Clothing: For females, a solid sport bra with a moisture transport system will help prevent chaffing and irritation. For males, boxer briefs are going to provide protection and support but will help pull moisture away from the skin. Under Armour is one of the most popular brands for ColdGear and HeatGear clothing; if you can pull the moisture away from you there is less of a chance of irritation and soreness. Wearing lighter colors can help deflect the sun so leave the black shirts and leggings for the fall and winter months. Changing your socks often is a good idea; if your feet are sweating you could end up with shoe odor but the bigger problem is blisters which could lead to infection.
Temperature: Most gyms have some form of air circulation; if they do not have air conditioning they should have something to remove some of the humidity. If you are training indoors you are going to want to pay attention to your body temperature; if you are sweating and there is a fan blowing directly on you it might feel good at the time but could lead to sore muscles or an ear ache later on. If you are exercising outdoors be sure to check the forecast for the humidity level; most people can handle a 90 degree day better than an 80 degree day with 90% humidity. Taking breaks often and sitting or standing in the shade will help your body from overheating; that could lead to heat stroke as well as severe dehydration and muscle cramping.

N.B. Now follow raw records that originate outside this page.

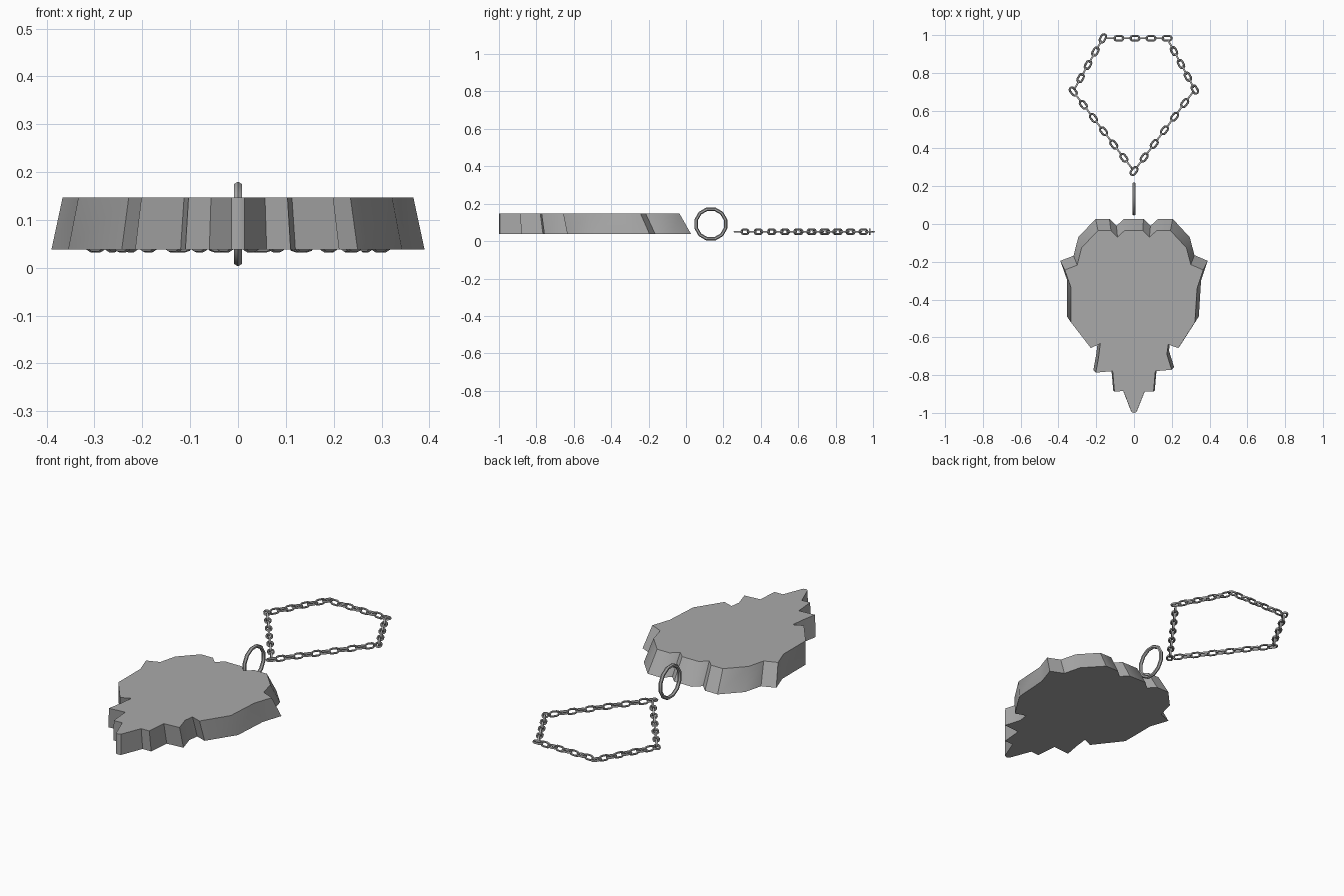
import bpy, bmesh, math
from mathutils import Vector, Matrix

cube = bpy.data.objects.get("Cube")
if cube:
    bpy.data.objects.remove(cube, do_unlink=True)


def make_material(name, rgb):
    mat = bpy.data.materials.new(name)
    mat.use_nodes = True
    mat.diffuse_color = (*rgb, 1)
    mat.node_tree.nodes["Principled BSDF"].inputs["Base Color"].default_value = (*rgb, 1)
    return mat


metal = make_material("grey metal", (0.4, 0.4, 0.4))


def finish(bm, name, angle):
    bmesh.ops.recalc_face_normals(bm, faces=bm.faces[:])
    mesh = bpy.data.meshes.new(name)
    bm.to_mesh(mesh)
    bm.free()
    mesh.materials.append(metal)
    obj = bpy.data.objects.new(name, mesh)
    bpy.context.collection.objects.link(obj)
    bpy.ops.object.select_all(action="DESELECT")
    obj.select_set(True)
    bpy.context.view_layer.objects.active = obj
    bpy.ops.object.shade_smooth_by_angle(angle=math.radians(angle))
    return obj


def add_tube_loop(bm, path, normal, radius, sides):
    """Sweep a round section along a closed flat path."""
    rings = []
    n = len(path)
    for i, p in enumerate(path):
        tangent = (path[(i + 1) % n] - path[i - 1]).normalized()
        out = tangent.cross(normal)
        rings.append([bm.verts.new(p + radius * (math.cos(a) * out + math.sin(a) * normal))
                      for a in (math.tau * k / sides for k in range(sides))])
    for i in range(n):
        a, b = rings[i], rings[(i + 1) % n]
        for k in range(sides):
            m = (k + 1) % sides
            bm.faces.new((a[k], a[m], b[m], b[k]))


# Leaf pendant: jagged outline, tapered towards its tip
left = [(-0.053, 0.027), (-0.093, -0.01), (-0.13, 0.027), (-0.203, 0.027), (-0.295, -0.07),
        (-0.32, -0.168), (-0.39, -0.195), (-0.355, -0.295), (-0.355, -0.49), (-0.243, -0.635),
        (-0.19, -0.61), (-0.2, -0.69), (-0.215, -0.773), (-0.12, -0.765), (-0.11, -0.88),
        (-0.06, -0.877), (-0.014, -0.995)]
right = [(0.014, -0.995), (0.06, -0.88), (0.11, -0.88), (0.12, -0.765), (0.212, -0.757),
         (0.185, -0.67), (0.193, -0.615), (0.25, -0.635), (0.343, -0.49), (0.355, -0.3),
         (0.39, -0.195), (0.32, -0.165), (0.295, -0.07), (0.205, 0.027), (0.128, 0.027),
         (0.087, -0.01), (0.05, 0.027)]
outline = left + [(0, -1)] + right
taper = 0.94
bm = bmesh.new()
low = [bm.verts.new((x, y, 0.038)) for x, y in outline]
high = [bm.verts.new((x * taper, (y + 1) * taper - 1, 0.147)) for x, y in outline]
bm.faces.new(low)
bm.faces.new(high)
for i in range(len(outline)):
    j = (i + 1) % len(outline)
    bm.faces.new((low[i], low[j], high[j], high[i]))
finish(bm, "leaf_pendant", 40)

# Upright jump ring
bm = bmesh.new()
centre = Vector((0, 0.133, 0.0915))
circle = [centre + 0.082 * Vector((0, math.cos(a), math.sin(a)))
          for a in (math.tau * (i + 0.5) / 12 for i in range(12))]
add_tube_loop(bm, circle, Vector((1, 0, 0)), 0.0095, 6)
finish(bm, "jump_ring", 40)

# Chain laid out as a closed five-cornered loop
corners = [Vector(c) for c in ((0, 0.28, 0.05), (0.322, 0.712, 0.05), (0.175, 0.983, 0.05),
                               (-0.165, 0.983, 0.05), (-0.322, 0.702, 0.05))]
sides = list(zip(corners, corners[1:] + corners[:1], (6, 4, 4, 4, 6)))
LINK_LENGTH, LINK_WIDTH, WIRE = 0.058, 0.036, 0.0055


def add_link(bm, centre, along, normal):
    across = normal.cross(along)
    r = LINK_WIDTH / 2 - WIRE
    straight = LINK_LENGTH / 2 - WIRE - r
    path = []
    for end in (0, 1):
        for k in range(6):
            a = math.pi * (k / 5 - 0.5 + end)
            shift = straight if end == 0 else -straight
            path.append(centre + (shift + r * math.cos(a)) * along + r * math.sin(a) * across)
    add_tube_loop(bm, path, normal, WIRE, 6)


bm = bmesh.new()
up = Vector((0, 0, 1))
for start, stop, count in sides:
    along = (stop - start).normalized()
    for i in range(count * 2):
        spot = start.lerp(stop, i / (count * 2))
        # Links alternate between lying flat and standing on edge
        normal = up if i % 2 == 0 else up.cross(along)
        add_link(bm, spot, along, normal)
finish(bm, "chain", 60)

Swimming: Most people overlook swimming as an alternative form of exercise; because I am an amputee I have a little trouble getting in and out of above ground pools but if it’s hot enough I figure out a way. Swimming provides an almost total body workout and you can even do cardio exercises to strengthen and condition. You need to make sure you are wearing a waterproof sunscreen if you are going to be swimming in an outdoor pool. Public pools are usually crowded in the warmer months so if you are a germaphobe you might want to look in to a local gym that has a pool. Even if you have to pay by the month for June, July and August, you are going to enjoy it more and still be able to exercise.
Walking: If you walk as a form of exercise make sure that you have something with you to drink or at the very least a couple dollars so you can stop and get something cold. Don’t push yourself too hard; if you normally walk three miles try trimming it down to two. Keep in mind. The farther you walk the farther you have to walk home. Consider walking in the early morning before temperatures start to climb or in the early evening when it can be a little cooler. Avoid taking younger children and pets with you when you walk, they can be affected by the heat quicker than you. Do not wear perfumes or cologne when walking in the summer months, not only can they act as a skin irritant but when combined with your own pheromones they can attract insects.
Common sense can go a long way when you are exercising in the summer; there is a fine line between pushing yourself to the limit and crossing the line to where you are in danger. Ribbed abs and tiny waistlines are not worth being hospitalized for dehydration or heat stroke.